On June 25, 1980, a stuntwoman was seriously injured during filming of an action sequence for the motion picture Cannonball Run, when her car was struck by a van that made the wrong move. Seat belts were removed from her vehicle prior to the accident, and part of the subsequent investigation examined whether or not seat belts would have mitigated her severe injuries.
Exponent's biomechanical engineers performed a detailed analysis to determine potential mitigation of injury of the occupant if seat belts had been used. Our engineers used Articulated Total Body (ATB) modelling software to simulate occupant motion. This whole-body, gross-motion simulator model was originally developed by Calspan Corporation, under the sponsorship of the U.S. Air Force Medical Research Laboratories at Wright-Patterson Air Force Base. The model has been validated by comparing the simulation results with numerous sled and barrier tests utilizing instrumented dummies. The program is used in a range of motion injury analyses, such as simulation of forklift accidents, investigation of helmet effectiveness, and determination of the motions of vehicle occupants with seat belts.
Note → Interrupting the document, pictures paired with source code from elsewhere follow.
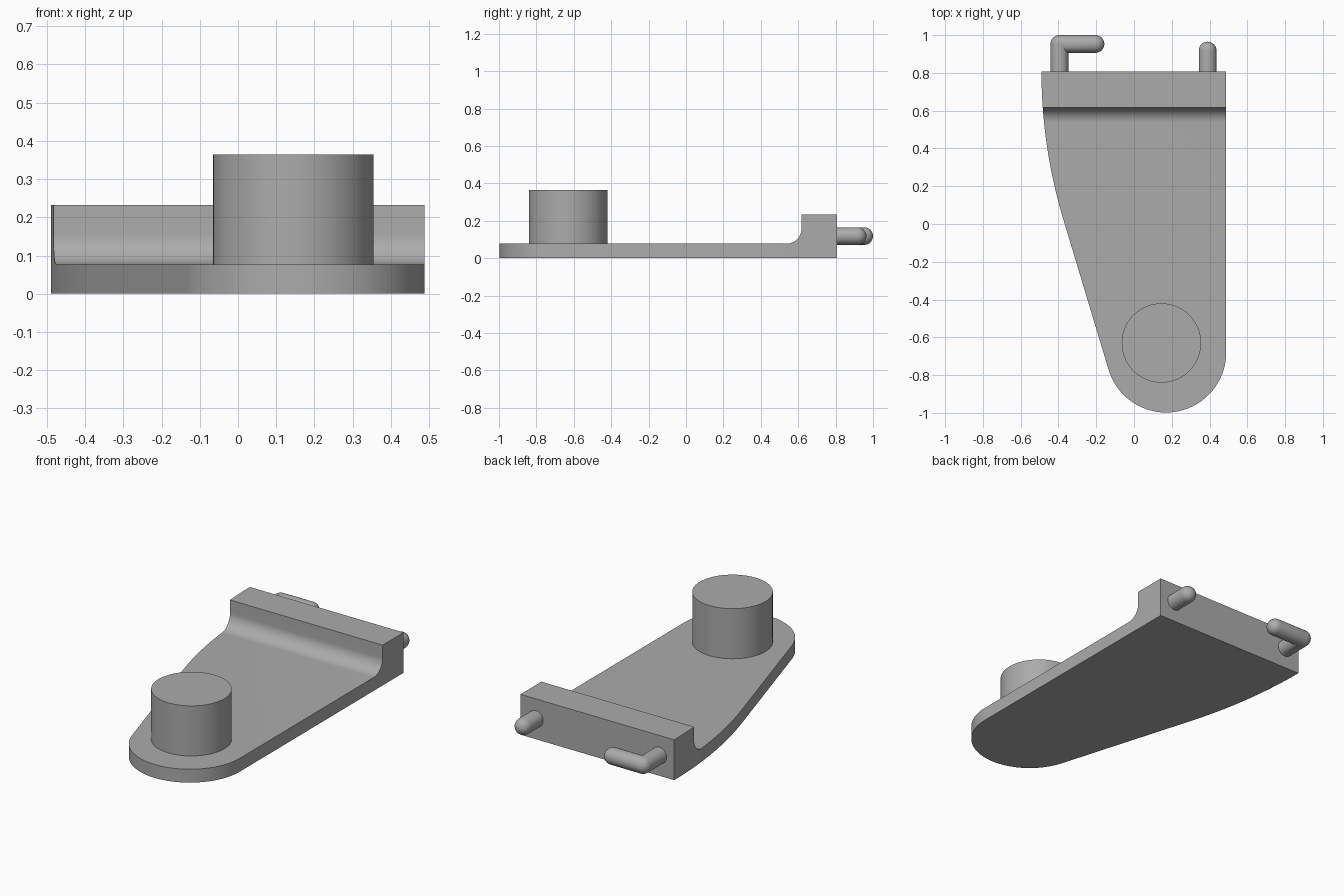
import bpy, bmesh
from math import sin, cos, pi, radians
from mathutils import Vector

cube = bpy.data.objects.get("Cube")
if cube:
    bpy.data.objects.remove(cube, do_unlink=True)

grey = bpy.data.materials.new("plain_grey")
grey.use_nodes = True
colour = (0.41, 0.41, 0.41, 1)
grey.diffuse_color = colour
grey.node_tree.nodes["Principled BSDF"].inputs["Base Color"].default_value = colour


def finish(name, bm):
    bmesh.ops.remove_doubles(bm, verts=bm.verts, dist=1e-5)
    bmesh.ops.recalc_face_normals(bm, faces=bm.faces)
    mesh = bpy.data.meshes.new(name)
    bm.to_mesh(mesh)
    bm.free()
    mesh.materials.append(grey)
    ob = bpy.data.objects.new(name, mesh)
    bpy.context.collection.objects.link(ob)
    return ob


def activate(ob):
    bpy.ops.object.select_all(action='DESELECT')
    ob.select_set(True)
    bpy.context.view_layer.objects.active = ob


def smooth(ob):
    activate(ob)
    bpy.ops.object.shade_smooth_by_angle(angle=radians(30))


def prism(name, points, direction):
    bm = bmesh.new()
    face = bm.faces.new([bm.verts.new(p) for p in points])
    new = bmesh.ops.extrude_face_region(bm, geom=[face])["geom"]
    bmesh.ops.translate(bm, vec=direction,
                        verts=[v for v in new if isinstance(v, bmesh.types.BMVert)])
    return finish(name, bm)


def arc(cx, cy, r, start, end, steps):
    angles = [radians(start + (end - start) * i / steps) for i in range(steps + 1)]
    return [(cx + r * cos(a), cy + r * sin(a)) for a in angles]


# Plate: side profile with a filleted raised rear block
side = [(-1.2, 0), (0.807, 0), (0.807, 0.232), (0.617, 0.232)]
side += arc(0.537, 0.157, 0.08, 0, -90, 16) + [(-1.2, 0.077)]
plate = prism("base_plate", [(-0.7, y, z) for y, z in side], (1.4, 0, 0))

# Plan outline: straight left side, round nose, tapering curved right side
plan = [(0.488, 1.0)] + arc(0.17, -0.68, 0.318, 0, -163.1, 48)
plan += arc(2.23, 0.81, 2.72, 196.9, 180, 20) + [(-0.49, 1.0)]
cutter = prism("plan_cutter", [(x, y, -0.2) for x, y in plan], (0, 0, 0.8))
cutter.hide_render = True
mod = plate.modifiers.new("trim", 'BOOLEAN')
mod.operation, mod.solver, mod.object = 'INTERSECT', 'EXACT', cutter
activate(plate)
bpy.ops.object.modifier_apply(modifier=mod.name)
bpy.data.objects.remove(cutter, do_unlink=True)
smooth(plate)

# Round boss
boss = prism("round_boss", [(x, y, 0.075) for x, y in arc(0.145, -0.63, 0.21, 0, 354.375, 63)],
             (0, 0, 0.29))
smooth(boss)

# Pins
SIDES, RADIUS, PIN_Z = 32, 0.047, 0.118
FORWARD, RIGHTWARD = Vector((0, 1, 0)), Vector((-1, 0, 0))


def ring(centre, out, r=RADIUS, mitre=None):
    """Circle of points; with a mitre, the inner half stays on the mitre line."""
    points = []
    for i in range(SIDES):
        u, w = r * cos(2 * pi * i / SIDES), r * sin(2 * pi * i / SIDES)
        axis = mitre if mitre and u < 0 else out
        points.append(Vector(centre) + axis * u + Vector((0, 0, w)))
    return points


def dome(centre, out, heading):
    steps = [pi / 2 * i / 8 for i in range(9)]
    return [ring(Vector(centre) + heading * RADIUS * sin(a), out,
                 RADIUS * max(cos(a), 0.002)) for a in steps]


def loft(name, rings):
    bm = bmesh.new()
    loops = [[bm.verts.new(p) for p in r] for r in rings]
    for a, b in zip(loops, loops[1:]):
        for i in range(SIDES):
            j = (i + 1) % SIDES
            bm.faces.new((a[i], a[j], b[j], b[i]))
    bm.faces.new(loops[0])
    bm.faces.new(loops[-1])
    smooth(finish(name, bm))


# Straight pin on the left
loft("straight_pin", [ring((0.39, 0.8, PIN_Z), RIGHTWARD)]
     + dome((0.39, 0.918, PIN_Z), RIGHTWARD, FORWARD))

# Hooked pin on the right, with a ball-shaped outer corner
corner = (-0.395, 0.953, PIN_Z)
bend = [ring(corner, RIGHTWARD * cos(a) + FORWARD * sin(a), mitre=RIGHTWARD + FORWARD)
        for a in [pi / 2 * i / 8 for i in range(9)]]
loft("hooked_pin", [ring((-0.395, 0.8, PIN_Z), RIGHTWARD)] + bend
     + dome((-0.204, 0.953, PIN_Z), FORWARD, -RIGHTWARD))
In this investigation, simulations were performed for both unbelted and belted occupants. Unbelted, the simulated occupant’s head impacted the windshield and chest impacted the steering wheel—correlating very well with actual injury data obtained from medical records. When the simulation included a three-point seat belt, it was shown that the belt would have prevented contact between the occupant and the car interior. By comparing injury tolerance limits, it was found that no equivalent, alternate injury would result from the use of a restraint system.